Wednesday is market day in Gio Town, a small village in Liberia’s Grand Bassa County. By mid-morning the stalls are crowded with vendors and shoppers. Sellers offer brightly pattered lapa cloth, sacks of foufou and rice, and piles of red and green peppers and bitter ball. Buyers roam the rows looking for pots and pans, shoes and a staple of the Liberian diet: palm oil.
Today there’s something new at the market. Mercy Corps is holding a demonstration of the Freedom-2 Oil Mill, a hand-powered device that’s used to extract the oil from palm nuts.
Traditionally, women (sometimes with men assisting) crush the nuts using a stout mortar and pestle. It’s backbreaking labor that often leads to painful rheumatism. Moreover, the technique is harmful to the environment, contaminating water sources with plant wastes.
More oil, less work
As part of its USDA-funded Food for Progress program, Mercy Corps is demonstrating the benefits of the new mill to farmers from the communities it works with. The mill is one of the key “inputs” — such as seeds, tools and fertilizer — the agency is helping farmers procure so they can protect their health, improve the quantity and quality of their crops and lessen damage to the environment.
A representative from the company that manufactures the mill explains how the process works. After the palm nuts are harvested, they’re piled up and left for a few days while the skin loosens.

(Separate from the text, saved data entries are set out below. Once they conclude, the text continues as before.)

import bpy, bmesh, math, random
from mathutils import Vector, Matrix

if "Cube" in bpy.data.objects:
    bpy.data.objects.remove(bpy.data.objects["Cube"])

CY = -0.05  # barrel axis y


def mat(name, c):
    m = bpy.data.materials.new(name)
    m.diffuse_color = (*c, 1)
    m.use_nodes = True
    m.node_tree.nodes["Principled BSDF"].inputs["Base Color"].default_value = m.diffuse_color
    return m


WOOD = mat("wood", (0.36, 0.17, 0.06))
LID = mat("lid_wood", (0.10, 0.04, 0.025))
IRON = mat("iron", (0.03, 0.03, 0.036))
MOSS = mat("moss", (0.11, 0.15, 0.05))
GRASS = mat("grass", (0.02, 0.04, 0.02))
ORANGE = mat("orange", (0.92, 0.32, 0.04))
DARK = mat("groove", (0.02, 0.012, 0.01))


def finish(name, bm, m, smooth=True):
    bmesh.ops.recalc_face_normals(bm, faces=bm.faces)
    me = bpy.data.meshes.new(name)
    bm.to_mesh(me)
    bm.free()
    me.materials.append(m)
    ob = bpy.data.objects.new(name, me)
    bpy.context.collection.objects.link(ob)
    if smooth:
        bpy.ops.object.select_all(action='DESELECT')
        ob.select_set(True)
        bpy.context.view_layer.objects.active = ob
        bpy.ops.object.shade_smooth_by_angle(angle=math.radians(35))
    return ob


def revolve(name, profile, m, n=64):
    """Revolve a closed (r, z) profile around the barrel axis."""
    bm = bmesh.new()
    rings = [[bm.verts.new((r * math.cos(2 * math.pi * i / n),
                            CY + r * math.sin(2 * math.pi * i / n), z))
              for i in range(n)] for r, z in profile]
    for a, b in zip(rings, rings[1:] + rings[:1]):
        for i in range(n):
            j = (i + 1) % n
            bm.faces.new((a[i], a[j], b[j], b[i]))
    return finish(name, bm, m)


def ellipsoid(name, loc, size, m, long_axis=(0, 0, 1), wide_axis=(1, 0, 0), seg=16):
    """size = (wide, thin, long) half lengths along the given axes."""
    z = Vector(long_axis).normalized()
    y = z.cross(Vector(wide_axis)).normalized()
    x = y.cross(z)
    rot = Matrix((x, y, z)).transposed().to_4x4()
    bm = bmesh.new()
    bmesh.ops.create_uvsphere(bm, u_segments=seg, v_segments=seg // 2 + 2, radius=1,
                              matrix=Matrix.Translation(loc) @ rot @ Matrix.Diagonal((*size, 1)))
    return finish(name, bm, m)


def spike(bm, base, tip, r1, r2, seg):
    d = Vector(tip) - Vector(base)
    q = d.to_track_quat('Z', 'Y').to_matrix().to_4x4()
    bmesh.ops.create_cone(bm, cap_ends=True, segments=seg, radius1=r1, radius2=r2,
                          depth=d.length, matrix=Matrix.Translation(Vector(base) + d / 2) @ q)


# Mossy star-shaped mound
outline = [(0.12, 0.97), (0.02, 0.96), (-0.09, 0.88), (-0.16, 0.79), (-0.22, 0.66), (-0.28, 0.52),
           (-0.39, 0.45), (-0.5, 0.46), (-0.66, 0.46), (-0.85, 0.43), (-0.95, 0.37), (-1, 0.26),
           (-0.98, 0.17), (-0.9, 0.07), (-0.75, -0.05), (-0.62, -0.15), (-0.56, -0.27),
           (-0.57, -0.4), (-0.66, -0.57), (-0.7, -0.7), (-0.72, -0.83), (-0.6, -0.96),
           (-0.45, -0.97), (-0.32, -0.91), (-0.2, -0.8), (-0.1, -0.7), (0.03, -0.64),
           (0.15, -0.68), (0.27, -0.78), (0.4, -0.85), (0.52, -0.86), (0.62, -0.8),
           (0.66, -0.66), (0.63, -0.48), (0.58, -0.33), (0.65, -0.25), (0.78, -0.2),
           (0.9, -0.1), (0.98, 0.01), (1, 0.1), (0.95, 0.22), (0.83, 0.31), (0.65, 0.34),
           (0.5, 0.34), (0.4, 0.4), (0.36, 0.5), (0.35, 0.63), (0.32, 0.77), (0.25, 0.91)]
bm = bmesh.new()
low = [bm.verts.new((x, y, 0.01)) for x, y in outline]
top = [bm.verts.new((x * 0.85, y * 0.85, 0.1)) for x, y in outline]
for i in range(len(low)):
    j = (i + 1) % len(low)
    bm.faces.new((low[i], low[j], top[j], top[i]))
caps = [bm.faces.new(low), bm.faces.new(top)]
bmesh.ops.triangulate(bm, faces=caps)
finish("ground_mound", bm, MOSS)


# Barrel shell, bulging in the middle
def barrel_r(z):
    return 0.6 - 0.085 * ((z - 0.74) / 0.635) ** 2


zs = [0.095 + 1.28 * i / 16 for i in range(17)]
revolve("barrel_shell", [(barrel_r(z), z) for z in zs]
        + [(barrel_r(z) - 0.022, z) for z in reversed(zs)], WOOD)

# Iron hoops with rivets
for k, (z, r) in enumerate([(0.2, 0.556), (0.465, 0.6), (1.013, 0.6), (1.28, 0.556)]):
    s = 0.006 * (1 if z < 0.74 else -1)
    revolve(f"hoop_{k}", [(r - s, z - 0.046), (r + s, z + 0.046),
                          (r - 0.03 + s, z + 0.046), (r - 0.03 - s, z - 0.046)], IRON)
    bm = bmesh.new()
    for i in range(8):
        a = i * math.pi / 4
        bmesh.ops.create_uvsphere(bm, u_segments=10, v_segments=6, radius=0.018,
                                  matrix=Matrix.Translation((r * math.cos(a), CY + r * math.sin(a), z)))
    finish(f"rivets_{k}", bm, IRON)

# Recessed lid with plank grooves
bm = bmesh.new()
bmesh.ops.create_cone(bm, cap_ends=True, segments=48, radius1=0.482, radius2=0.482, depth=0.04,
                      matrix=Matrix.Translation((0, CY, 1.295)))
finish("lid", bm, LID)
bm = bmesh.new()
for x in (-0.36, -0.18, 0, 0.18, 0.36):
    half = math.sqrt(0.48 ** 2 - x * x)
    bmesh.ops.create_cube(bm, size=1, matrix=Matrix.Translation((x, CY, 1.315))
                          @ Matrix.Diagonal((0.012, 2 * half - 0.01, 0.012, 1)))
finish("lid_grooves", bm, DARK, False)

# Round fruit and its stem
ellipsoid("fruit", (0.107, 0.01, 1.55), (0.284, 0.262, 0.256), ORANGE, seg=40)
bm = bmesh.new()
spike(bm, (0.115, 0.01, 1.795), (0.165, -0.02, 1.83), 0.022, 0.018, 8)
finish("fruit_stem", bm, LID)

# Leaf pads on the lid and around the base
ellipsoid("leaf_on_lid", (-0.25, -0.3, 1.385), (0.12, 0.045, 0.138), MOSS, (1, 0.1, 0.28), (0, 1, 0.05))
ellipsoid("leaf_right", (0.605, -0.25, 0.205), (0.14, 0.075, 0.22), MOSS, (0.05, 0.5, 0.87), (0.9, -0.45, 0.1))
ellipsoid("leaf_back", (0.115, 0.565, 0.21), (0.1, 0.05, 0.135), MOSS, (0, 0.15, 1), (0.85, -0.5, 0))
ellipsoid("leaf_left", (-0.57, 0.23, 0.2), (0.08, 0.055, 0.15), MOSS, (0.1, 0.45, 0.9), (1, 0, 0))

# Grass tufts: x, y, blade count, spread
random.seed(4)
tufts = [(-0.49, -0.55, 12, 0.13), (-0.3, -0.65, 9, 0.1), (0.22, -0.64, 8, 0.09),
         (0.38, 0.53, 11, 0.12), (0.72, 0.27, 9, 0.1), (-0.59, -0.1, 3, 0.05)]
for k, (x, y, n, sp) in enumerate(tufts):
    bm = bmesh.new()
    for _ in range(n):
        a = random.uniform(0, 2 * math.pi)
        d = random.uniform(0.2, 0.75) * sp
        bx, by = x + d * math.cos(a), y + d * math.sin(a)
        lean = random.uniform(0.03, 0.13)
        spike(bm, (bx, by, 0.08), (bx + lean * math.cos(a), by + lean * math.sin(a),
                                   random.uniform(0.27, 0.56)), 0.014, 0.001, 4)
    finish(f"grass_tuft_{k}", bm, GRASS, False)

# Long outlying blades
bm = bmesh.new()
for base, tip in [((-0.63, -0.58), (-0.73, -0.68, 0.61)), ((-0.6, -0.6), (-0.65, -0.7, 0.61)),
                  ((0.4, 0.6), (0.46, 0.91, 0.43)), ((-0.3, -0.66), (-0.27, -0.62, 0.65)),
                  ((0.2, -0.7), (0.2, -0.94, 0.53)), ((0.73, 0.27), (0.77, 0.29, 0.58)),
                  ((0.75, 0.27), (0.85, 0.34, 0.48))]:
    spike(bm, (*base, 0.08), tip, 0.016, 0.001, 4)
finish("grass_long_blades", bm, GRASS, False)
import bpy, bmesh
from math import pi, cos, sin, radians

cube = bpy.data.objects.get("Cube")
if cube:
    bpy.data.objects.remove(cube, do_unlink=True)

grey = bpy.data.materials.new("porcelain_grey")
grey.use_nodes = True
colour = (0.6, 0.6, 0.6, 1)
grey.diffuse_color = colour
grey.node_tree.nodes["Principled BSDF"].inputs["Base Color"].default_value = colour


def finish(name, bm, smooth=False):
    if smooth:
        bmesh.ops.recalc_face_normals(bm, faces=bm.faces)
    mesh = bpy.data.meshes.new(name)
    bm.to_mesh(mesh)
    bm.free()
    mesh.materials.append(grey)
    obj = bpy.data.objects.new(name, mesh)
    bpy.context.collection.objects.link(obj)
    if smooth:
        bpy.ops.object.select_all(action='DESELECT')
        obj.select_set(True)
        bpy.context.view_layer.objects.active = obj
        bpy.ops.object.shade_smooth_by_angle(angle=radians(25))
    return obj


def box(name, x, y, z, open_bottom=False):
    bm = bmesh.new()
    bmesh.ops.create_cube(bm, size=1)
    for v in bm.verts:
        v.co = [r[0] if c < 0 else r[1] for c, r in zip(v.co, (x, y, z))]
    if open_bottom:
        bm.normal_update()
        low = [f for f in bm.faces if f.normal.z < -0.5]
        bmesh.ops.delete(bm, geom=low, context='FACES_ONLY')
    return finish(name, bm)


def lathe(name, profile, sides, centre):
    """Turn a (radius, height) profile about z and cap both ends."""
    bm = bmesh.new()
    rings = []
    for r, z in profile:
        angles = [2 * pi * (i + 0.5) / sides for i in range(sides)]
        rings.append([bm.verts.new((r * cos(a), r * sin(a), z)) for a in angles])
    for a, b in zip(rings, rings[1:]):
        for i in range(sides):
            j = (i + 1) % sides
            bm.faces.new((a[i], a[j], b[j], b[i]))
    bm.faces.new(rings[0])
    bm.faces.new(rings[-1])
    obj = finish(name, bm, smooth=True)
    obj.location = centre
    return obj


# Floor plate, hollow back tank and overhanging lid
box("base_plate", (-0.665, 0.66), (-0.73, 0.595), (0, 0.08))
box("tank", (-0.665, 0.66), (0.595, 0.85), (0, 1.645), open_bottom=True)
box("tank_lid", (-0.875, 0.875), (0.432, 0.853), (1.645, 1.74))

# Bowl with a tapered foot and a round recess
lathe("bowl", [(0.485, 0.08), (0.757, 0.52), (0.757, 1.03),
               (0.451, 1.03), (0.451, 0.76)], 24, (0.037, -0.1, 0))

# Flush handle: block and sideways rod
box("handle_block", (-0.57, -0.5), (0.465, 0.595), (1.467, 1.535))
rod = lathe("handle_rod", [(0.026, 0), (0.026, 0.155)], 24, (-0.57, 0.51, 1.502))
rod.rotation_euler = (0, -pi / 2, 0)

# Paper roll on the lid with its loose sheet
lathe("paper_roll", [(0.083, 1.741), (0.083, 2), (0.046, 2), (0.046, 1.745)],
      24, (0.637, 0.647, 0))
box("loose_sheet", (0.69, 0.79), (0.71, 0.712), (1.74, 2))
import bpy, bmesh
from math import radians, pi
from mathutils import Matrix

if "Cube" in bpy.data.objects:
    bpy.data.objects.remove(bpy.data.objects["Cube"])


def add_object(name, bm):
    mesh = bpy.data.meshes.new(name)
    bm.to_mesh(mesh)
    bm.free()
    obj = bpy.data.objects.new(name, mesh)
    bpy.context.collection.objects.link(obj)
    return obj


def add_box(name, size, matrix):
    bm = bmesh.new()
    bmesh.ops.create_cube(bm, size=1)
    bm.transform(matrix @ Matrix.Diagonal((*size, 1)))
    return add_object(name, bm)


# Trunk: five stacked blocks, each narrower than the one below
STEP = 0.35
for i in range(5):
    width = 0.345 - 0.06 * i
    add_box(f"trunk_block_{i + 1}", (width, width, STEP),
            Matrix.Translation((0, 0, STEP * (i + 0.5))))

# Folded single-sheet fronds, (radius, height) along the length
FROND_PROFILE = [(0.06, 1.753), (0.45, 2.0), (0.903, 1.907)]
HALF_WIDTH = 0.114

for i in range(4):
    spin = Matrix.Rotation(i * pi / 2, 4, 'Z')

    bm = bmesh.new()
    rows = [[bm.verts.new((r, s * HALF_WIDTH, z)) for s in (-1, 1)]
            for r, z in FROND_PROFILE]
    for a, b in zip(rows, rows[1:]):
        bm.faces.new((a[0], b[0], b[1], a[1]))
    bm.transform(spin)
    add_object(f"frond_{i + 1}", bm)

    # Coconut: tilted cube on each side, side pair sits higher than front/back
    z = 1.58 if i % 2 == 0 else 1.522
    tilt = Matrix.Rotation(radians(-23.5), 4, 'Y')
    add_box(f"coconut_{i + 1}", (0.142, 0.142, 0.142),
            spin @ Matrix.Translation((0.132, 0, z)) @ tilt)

Farmers then remove the hard caps and chop the nuts with a cutlass (machete). The fruit is boiled for five hours until it’s soft, then poured into the mill. A long pole allows up to six people to turn the crank that grinds the fruit into butter. In the final step, the palm butter is boiled to render it into oil.
“The people who have seen this demonstration are eager to purchase a mill,” says Mercy Corps field program manager Emmett Freeman. “And the first ones to appreciate it are the women who have done most of the hard labor the traditional technique demands. With the mill, they get more oil — for less work.”
The new way is much more efficient. From 30 branches of palm nuts, the mill produces 15 gallons of oil. The same amount of nuts, using the traditional technique, yields only five gallons of oil.
Communities that decide to invest in this palm oil mill contribute 25 percent of the cost (about US$250), while Mercy Corps pays 75 percent (about US$750). This partnership model, in which a good part of the input cost is subsidized, has proven to be an effective approach because farmers who share the cost of their own equipment tend to use it more, value it more highly and maintain it better. Too, cost-sharing is a more sustainable development model over the long term.
Support for markets
Mercy Corps’ Food for Progress program, currently underway in the four central Liberian counties of Bong, Grand Bassa, Margibi and Montserrado, uses market-driven activities to re-establish and improve productive agricultural capacity in the aftermath of the country’s 14-year civil war. We’re also working to support agricultural livelihoods, increase access to food in rural areas and boost income-generating opportunities.
Mercy Corps is increasing agricultural productivity through targeted training and technical assistance, and by providing inputs such as the palm oil mill to farmers. We’re helping area markets function more effectively by improving the linkages between buyers and sellers and supporting agribusinesses and micro-enterprises. We’re also improving farmers’ ability to obtain fair prices for their crops by supporting radio news programs that air practical agricultural information such as market prices and community events.